She is kissed passionately, leaving the ravine: with bruised lips and straps to adjust, and somehow more innocent than I had ever been.

I was uncertain about reviewing a collection of prose poems. The concept of the prose poem is so slippery, with one person’s prose poem being another one’s prose, and complaints about lack of rhythm or “poetic” language. This volume has memorable prose poems because the style Lorette chooses allows her to tell her stories in a smooth flowing way that engages the reader throughout. Space prevents me looking in detail at other memorable poems that I found really engaging. There is love as well as loss in these poems, and Lorette presents both to us vividly in this memorable. collection



Rennie Halstead writes reviews, poetry, flash fiction and short stories.




The Frogmore Prize 2020


Frogmore Poetry Prize 2020

The winner of the Frogmore Poetry Prize (founded 1987) will receive two hundred and fifty guineas and a two-year subscription to The Frogmore Papers. The first and second runners-up will receive seventy-five and fifty guineas respectively and a year’s subscription to The Frogmore Papers. Shortlisted poets will receive copies of selected Frogmore Press publications. Previous winners of the Prize have been: David Satherley, Caroline Price, Bill Headdon, John Latham, Diane Brown, Tobias Hill, Mario Petrucci, Gina Wilson, Ross Cogan, Joan Benner, Ann Alexander, Gerald Watts, Katy Darby, David Angel , Howard Wright, Julie-ann Rowell, Arlene Ang, Peter Marshall, Gill Andrews, A K S Shaw, Sharon Black, Emily Wills, Lesley Saunders, Sarah Barr, Eve Jackson and Polly Walshe.

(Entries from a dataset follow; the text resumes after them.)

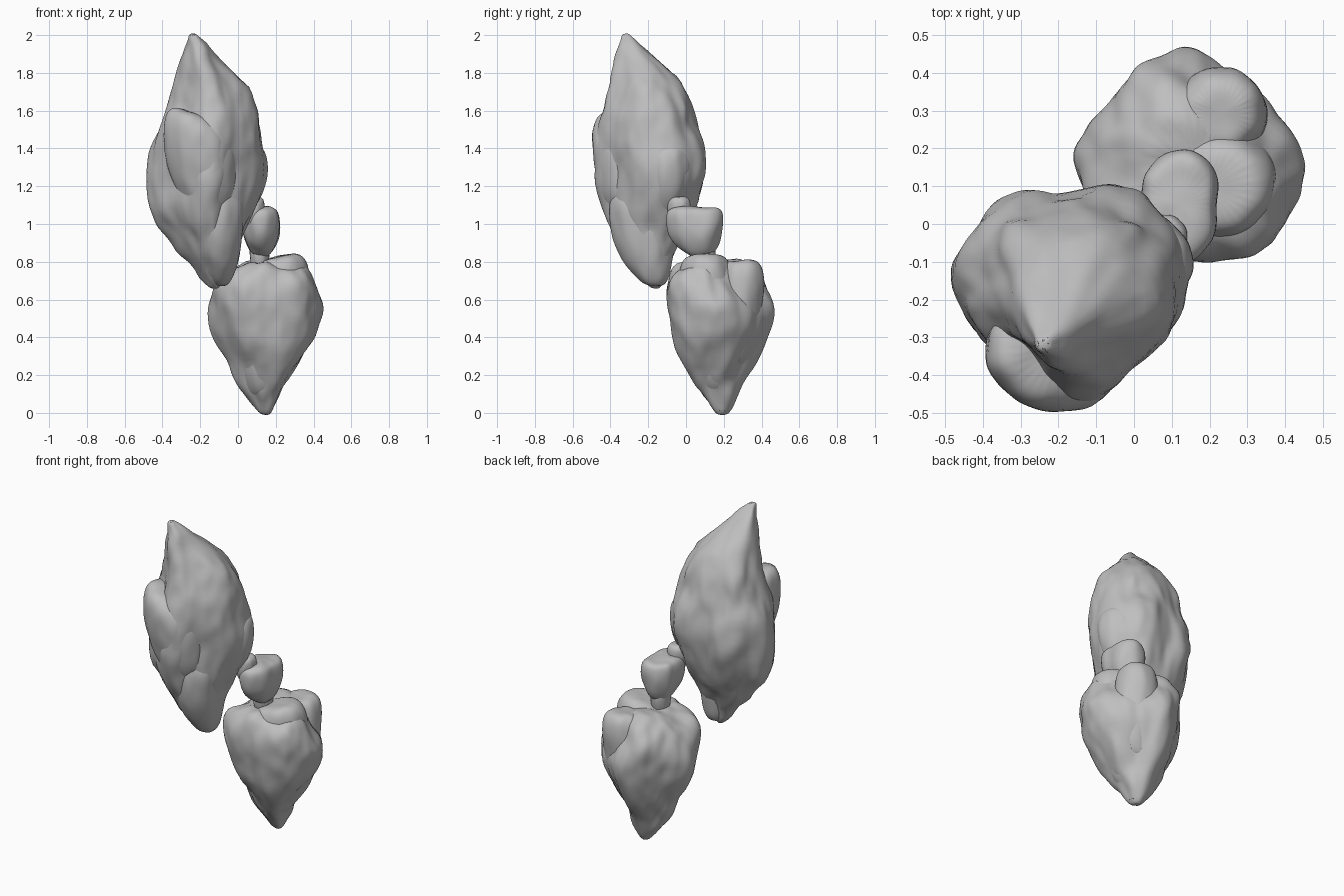
import bpy
import bmesh
import math
from mathutils import Vector, noise

if "Cube" in bpy.data.objects:
    bpy.data.objects.remove(bpy.data.objects["Cube"])

# One plain stone colour
stone = bpy.data.materials.new("grey stone")
stone.use_nodes = True
grey = (0.52, 0.52, 0.52, 1)
stone.diffuse_color = grey
stone.node_tree.nodes["Principled BSDF"].inputs["Base Color"].default_value = grey

SIDES = 32
DIAGONAL = math.sqrt(0.5)


def outline(x0, x1, y0, y1, u0, u1, v0, v1):
    """Softened eight-sided outline; u runs along x + y and v along x - y."""
    cx, cy = (x0 + x1) / 2, (y0 + y1) / 2
    cu, cv = (cx + cy) * DIAGONAL, (cx - cy) * DIAGONAL
    reach = (x1 - cx, u1 - cu, y1 - cy, cv - v0, cx - x0, cu - u0, cy - y0, v1 - cv)
    points = []
    for i in range(SIDES):
        a = math.tau * i / SIDES
        total = 0
        for k, h in enumerate(reach):
            facing = math.cos(a - k * math.tau / 8)
            total += (max(facing, 0) / max(h, 0.01)) ** 14
        r = total ** (-1 / 14)
        points.append((cx + r * math.cos(a), cy + r * math.sin(a)))
    return points


def chunk(name, sections, seed, tilt=0.0, rough=0.02):
    """Loft a craggy stone through sections (z, then the outline reaches)."""
    bm = bmesh.new()
    mid_x = sum(s[1] + s[2] for s in sections) / len(sections) / 2
    rings = [[bm.verts.new((x, y, s[0] + tilt * (x - mid_x))) for x, y in outline(*s[1:])]
             for s in sections]
    for low, high in zip(rings, rings[1:]):
        for i in range(SIDES):
            j = (i + 1) % SIDES
            bm.faces.new((low[i], low[j], high[j], high[i]))
    # Close the ends with fans
    for ring, flip in ((rings[0], True), (rings[-1], False)):
        cap = bm.faces.new(ring[::-1] if flip else ring)
        bmesh.ops.poke(bm, faces=[cap])
    mesh = bpy.data.meshes.new(name)
    bm.to_mesh(mesh)
    bm.free()

    obj = bpy.data.objects.new(name, mesh)
    bpy.context.collection.objects.link(obj)
    sub = obj.modifiers.new("rounding", "SUBSURF")
    sub.levels = sub.render_levels = 2
    bpy.context.view_layer.update()
    graph = bpy.context.evaluated_depsgraph_get()
    smooth = bpy.data.meshes.new_from_object(obj.evaluated_get(graph))
    obj.modifiers.clear()
    obj.data = smooth

    # Weathered dents and ridges
    shift = Vector((seed, seed * 2, 0))
    normals = [v.normal.copy() for v in smooth.vertices]
    for v, n in zip(smooth.vertices, normals):
        p = Vector((v.co.x, v.co.y, v.co.z * 0.6))
        ridge = 0.4 - abs(noise.noise(p * 6 - shift))
        bump = noise.noise(p * 6 + shift) + 0.35 * noise.noise(p * 16 + shift)
        v.co += n * (bump + 0.5 * ridge) * rough

    smooth.materials.clear()
    smooth.materials.append(stone)
    bpy.ops.object.select_all(action="DESELECT")
    obj.select_set(True)
    bpy.context.view_layer.objects.active = obj
    bpy.ops.object.shade_smooth_by_angle(angle=math.radians(40))


def rounded(z, x0, x1, y0, y1):
    """A section whose diagonal reaches follow from its box."""
    r = math.hypot(x1 - x0, y1 - y0) / 2 * DIAGONAL
    cu, cv = (x0 + x1 + y0 + y1) / 2 * DIAGONAL, (x0 + x1 - y0 - y1) / 2 * DIAGONAL
    return (z, x0, x1, y0, y1, cu - r, cu + r, cv - r, cv + r)


def slab(name, x, y, z, seed, tilt=0.0, foot=(0, 0)):
    """A blocky side slab filling the x, y, z ranges; foot slides its lower end."""
    profile = ((0, 0.4), (0.2, 0.75), (0.45, 0.97), (0.75, 1), (0.92, 0.9), (1, 0.65))
    rows = []
    for t, w in profile:
        cx = sum(x) / 2 + foot[0] * (1 - t) ** 2
        cy = sum(y) / 2 + foot[1] * (1 - t) ** 2
        rx, ry = (x[1] - x[0]) / 2 * w, (y[1] - y[0]) / 2 * w
        rows.append(rounded(z[0] + t * (z[1] - z[0]), cx - rx, cx + rx, cy - ry, cy + ry))
    chunk(name, rows, seed, tilt=tilt, rough=0.012)


# Upper stone: pointed crag
chunk("upper_stone", [
    (0.66, -0.16, -0.09, -0.20, -0.13, -0.24, -0.18, -0.01, 0.06),
    (0.83, -0.32, 0, -0.33, -0.06, -0.34, -0.09, -0.14, 0.14),
    (0.95, -0.4, 0.03, -0.41, -0.03, -0.42, -0.04, -0.21, 0.2),
    (1.08, -0.47, 0.08, -0.47, 0.04, -0.48, 0.01, -0.27, 0.24),
    (1.26, -0.48, 0.14, -0.48, 0.11, -0.49, 0.09, -0.29, 0.26),
    (1.42, -0.47, 0.13, -0.47, 0.08, -0.49, 0.06, -0.28, 0.26),
    (1.53, -0.41, 0.11, -0.45, 0.05, -0.47, 0.03, -0.26, 0.25),
    (1.65, -0.36, 0.08, -0.43, 0.02, -0.43, 0, -0.23, 0.23),
    (1.78, -0.31, 0.01, -0.4, -0.03, -0.41, -0.1, -0.15, 0.2),
    (1.9, -0.28, -0.14, -0.37, -0.22, -0.42, -0.28, -0.04, 0.14),
    (2.0, -0.26, -0.22, -0.34, -0.3, -0.42, -0.37, 0.03, 0.08)], seed=3, rough=0.028)

# Upper stone: overlapping slabs
slab("upper_front_slab", (-0.4, 0), (-0.5, -0.16), (1.02, 1.57), 5, tilt=-0.4, foot=(0.02, 0.04))
slab("upper_left_slab", (-0.14, 0.16), (-0.22, 0.04), (1.0, 1.42), 11, foot=(-0.05, -0.03))
slab("upper_lower_slab", (-0.23, 0.03), (-0.42, -0.08), (0.68, 1.2), 17, foot=(0, 0.08))

# Small middle stone with its bridges
chunk("middle_stone", [
    rounded(0.83, 0.08, 0.15, 0.01, 0.13),
    rounded(0.89, 0.04, 0.2, -0.08, 0.17),
    rounded(0.99, 0.01, 0.22, -0.11, 0.2),
    rounded(1.06, 0.02, 0.22, -0.11, 0.2),
    rounded(1.09, 0.04, 0.2, -0.08, 0.18)], seed=23, rough=0.015)
slab("lower_bridge", (0.06, 0.17), (0.02, 0.15), (0.7, 0.91), 26)
slab("upper_bridge", (0.02, 0.14), (-0.1, 0.02), (0.98, 1.14), 29)

# Lower stone: crag tapering to the ground
chunk("lower_stone", [
    (0, 0.11, 0.17, 0.16, 0.22, 0.19, 0.26, -0.07, 0),
    (0.12, 0.03, 0.21, 0.06, 0.28, 0.12, 0.3, -0.13, 0.12),
    (0.2, -0.03, 0.27, 0.01, 0.33, 0.08, 0.34, -0.17, 0.17),
    (0.35, -0.12, 0.38, -0.05, 0.43, 0, 0.42, -0.22, 0.23),
    (0.48, -0.15, 0.43, -0.07, 0.47, -0.05, 0.47, -0.26, 0.27),
    (0.58, -0.16, 0.47, -0.09, 0.49, -0.07, 0.48, -0.28, 0.3),
    (0.69, -0.13, 0.42, -0.1, 0.43, -0.07, 0.41, -0.27, 0.3),
    (0.76, -0.05, 0.37, -0.07, 0.37, -0.02, 0.38, -0.2, 0.22),
    (0.8, 0.03, 0.33, -0.02, 0.32, 0.05, 0.35, -0.13, 0.15)], seed=32, rough=0.028)

# Lower stone: overlapping slabs
slab("lower_front_slab", (0.0, 0.39), (-0.06, 0.26), (0.1, 0.82), 35, tilt=0.25, foot=(-0.05, 0.06))
slab("lower_back_peak", (0.1, 0.36), (0.16, 0.42), (0.25, 0.81), 50, foot=(-0.04, -0.04))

Adjudicator:  Poet, editor and translator, Maria Jastrzębska was born in Warsaw, Poland and came to England as a child. Her most recent, fourth full length collection is The True Story of Cowboy Hat and Ingénue (Cinnamon Press/Liquorice Fish 2018). She is the co-founder of Queer Writing South and South Pole and co-edited Queer in Brighton (New Writing South 2014) with Anthony Luvera. Maria will read all entries.


To find more details go to their SITE


8th Ó Bhéal International Five Words Poetry Competition

8th Ó Bhéal International Five Words Poetry Competition


At around noon each Tuesday (GMT), from 14th of April 2020 until the 26th of January 2021, five words are posted on the Ó Bhéal Five Words competition page. Entrants have one week to compose and submit poems that include all five words given for the week.

The competition runs for 41 weeks, until the last week of January. A prize of 750 euros will be awarded to the winner, 500 euros for second place and 250 euros for third place and if available the three winners will be invited to read at Ó Bhéal’s anniversary event on April 12th 2021 (an additional travel fee of 100 euro plus B&B accommodation will be provided for this). The judge for this competition is Grace Wells.

Follow the link for submission guidelines:



Erosion – Tina Cole


Tina Cole was born in the Black Country and now lives in rural Herefordshire. She likes to write about people and relationships good or bad. Her collection – I Almost Knew You (2015), focussed on those themes. Other published poems have appeared in U.K. magazines such as, Creative Countryside, Poetry Café, Mslexia, Aesthetica, and The Guardian newspaper. In 2019 she won the Oriel Davies Writing Competition and the Welshpool Poetry Competition judged by Liz Berry.   She is the organiser of the annual Young Peoples Poetry Competition – yppc2019.org.